From the listing below, extract each line containing the string "sides".

> [Study material]
════

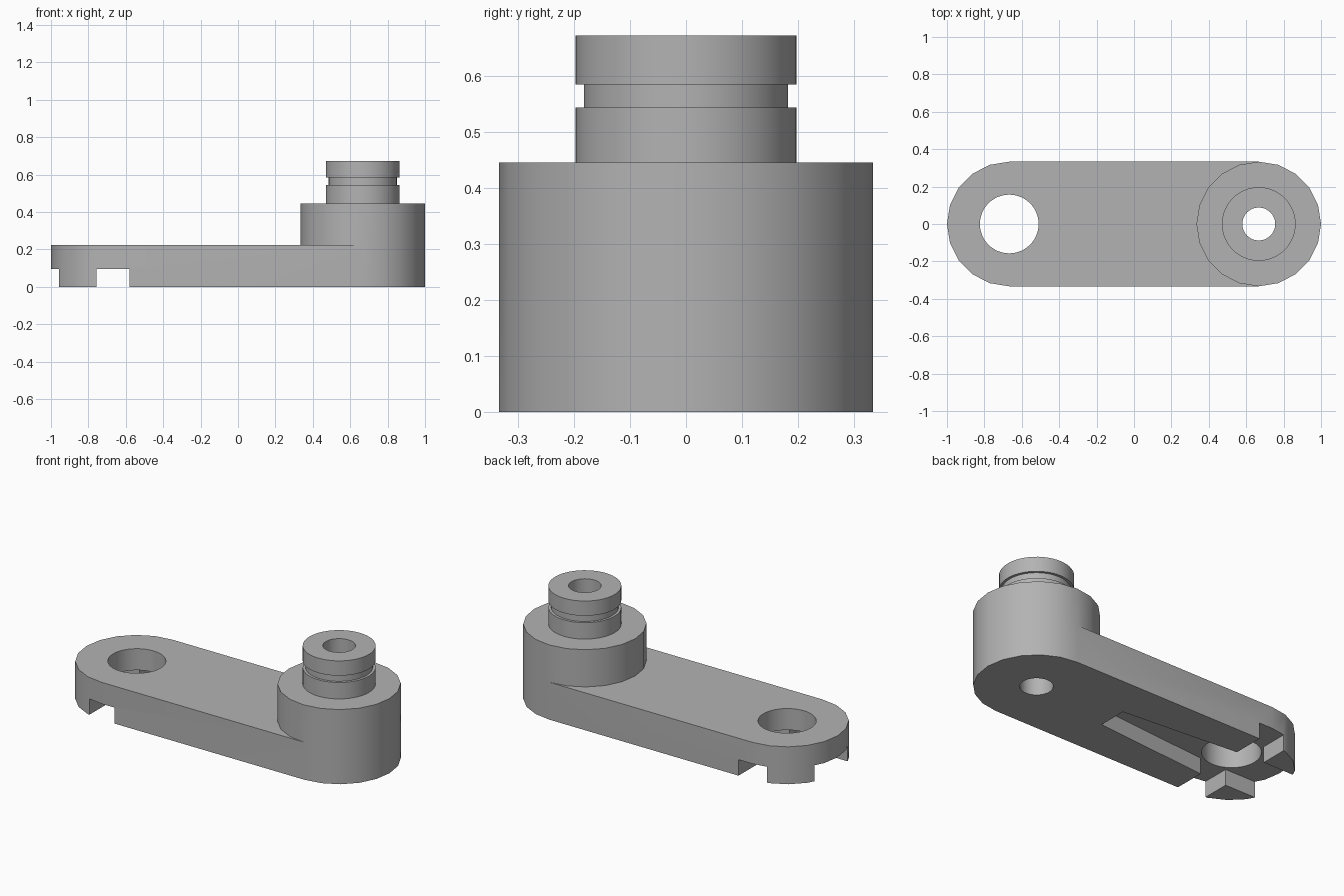
import bpy, bmesh
from math import cos, sin, pi, radians

cube = bpy.data.objects.get("Cube")
if cube:
    bpy.data.objects.remove(cube, do_unlink=True)

END, R = 0.667, 0.333            # end centres and end radius of the arm
ARM_TOP, BOSS_TOP, PEG_TOP = 0.223, 0.445, 0.672
SLOT_TOP = 0.095

grey = bpy.data.materials.new("plain grey")
grey.use_nodes = True
grey.diffuse_color = (0.45, 0.45, 0.45, 1)
grey.node_tree.nodes["Principled BSDF"].inputs["Base Color"].default_value = (0.45, 0.45, 0.45, 1)


def make(name, bm):
    bmesh.ops.recalc_face_normals(bm, faces=bm.faces)
    mesh = bpy.data.meshes.new(name)
    bm.to_mesh(mesh)
    bm.free()
    mesh.materials.append(grey)
    obj = bpy.data.objects.new(name, mesh)
    bpy.context.collection.objects.link(obj)
    return obj


def prism(name, outline, z0, z1):
    bm = bmesh.new()
    face = bm.faces.new([bm.verts.new((x, y, z0)) for x, y in outline])
    top = bmesh.ops.extrude_face_region(bm, geom=[face])["geom"]
    bmesh.ops.translate(bm, vec=(0, 0, z1 - z0),
                        verts=[g for g in top if isinstance(g, bmesh.types.BMVert)])
    return make(name, bm)


def arc(cx, radius, sides, start=0, count=None):
    count = sides if count is None else count
    return [(cx + radius * cos(start + 2 * pi * i / sides),
             radius * sin(start + 2 * pi * i / sides)) for i in range(count)]


def lathe(name, profile, cx, sides):
    bm = bmesh.new()
    rings = [[bm.verts.new((x, y, z)) for x, y in arc(cx, r, sides)] for r, z in profile]
    for a, b in zip(rings, rings[1:] + rings[:1]):
        for i in range(sides):
            j = (i + 1) % sides
            bm.faces.new((a[i], a[j], b[j], b[i]))
    return make(name, bm)


def boolean(target, tool, operation):
    mod = target.modifiers.new(tool.name, "BOOLEAN")
    mod.operation, mod.solver, mod.object = operation, "EXACT", tool
    bpy.context.view_layer.objects.active = target
    bpy.ops.object.modifier_apply(modifier=mod.name)
    bpy.data.objects.remove(tool, do_unlink=True)


# Rounded arm with the raised boss at its left end
outline = arc(END, R, 20, -pi / 2, 11) + arc(-END, R, 20, pi / 2, 11)
arm = prism("crank_arm", outline, 0, ARM_TOP)
boolean(arm, prism("boss", arc(END, R, 20), 0, BOSS_TOP), "UNION")

# Through holes
boolean(arm, prism("wide_hole", arc(-END, 0.157, 48), -0.1, 0.4), "DIFFERENCE")
boolean(arm, prism("peg_hole", arc(END, 0.088, 48), -0.1, 0.6), "DIFFERENCE")

# Cross-shaped recess underneath: a tapered lengthwise slot and a crosswise slot
taper = [(-1.1, -0.155), (-END, -0.155), (0.149, -0.087),
         (0.149, 0.087), (-END, 0.155), (-1.1, 0.155)]
boolean(arm, prism("long_slot", taper, -0.1, SLOT_TOP), "DIFFERENCE")
cross = [(-0.757, -0.5), (-0.58, -0.5), (-0.58, 0.5), (-0.757, 0.5)]
boolean(arm, prism("cross_slot", cross, -0.1, SLOT_TOP), "DIFFERENCE")

# Grooved hollow peg
peg = lathe("grooved_peg", [(0.088, BOSS_TOP), (0.197, BOSS_TOP), (0.197, 0.543),
                            (0.182, 0.543), (0.182, 0.584), (0.197, 0.584),
                            (0.197, PEG_TOP), (0.088, PEG_TOP)], END, 48)

bpy.ops.object.select_all(action="DESELECT")
for obj in (arm, peg):
    obj.select_set(True)
bpy.context.view_layer.objects.active = arm
bpy.ops.object.shade_smooth_by_angle(angle=radians(30))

════

> [Task result]
def arc(cx, radius, sides, start=0, count=None):
    count = sides if count is None else count
    return [(cx + radius * cos(start + 2 * pi * i / sides),
             radius * sin(start + 2 * pi * i / sides)) for i in range(count)]
def lathe(name, profile, cx, sides):
    rings = [[bm.verts.new((x, y, z)) for x, y in arc(cx, r, sides)] for r, z in profile]
        for i in range(sides):
            j = (i + 1) % sides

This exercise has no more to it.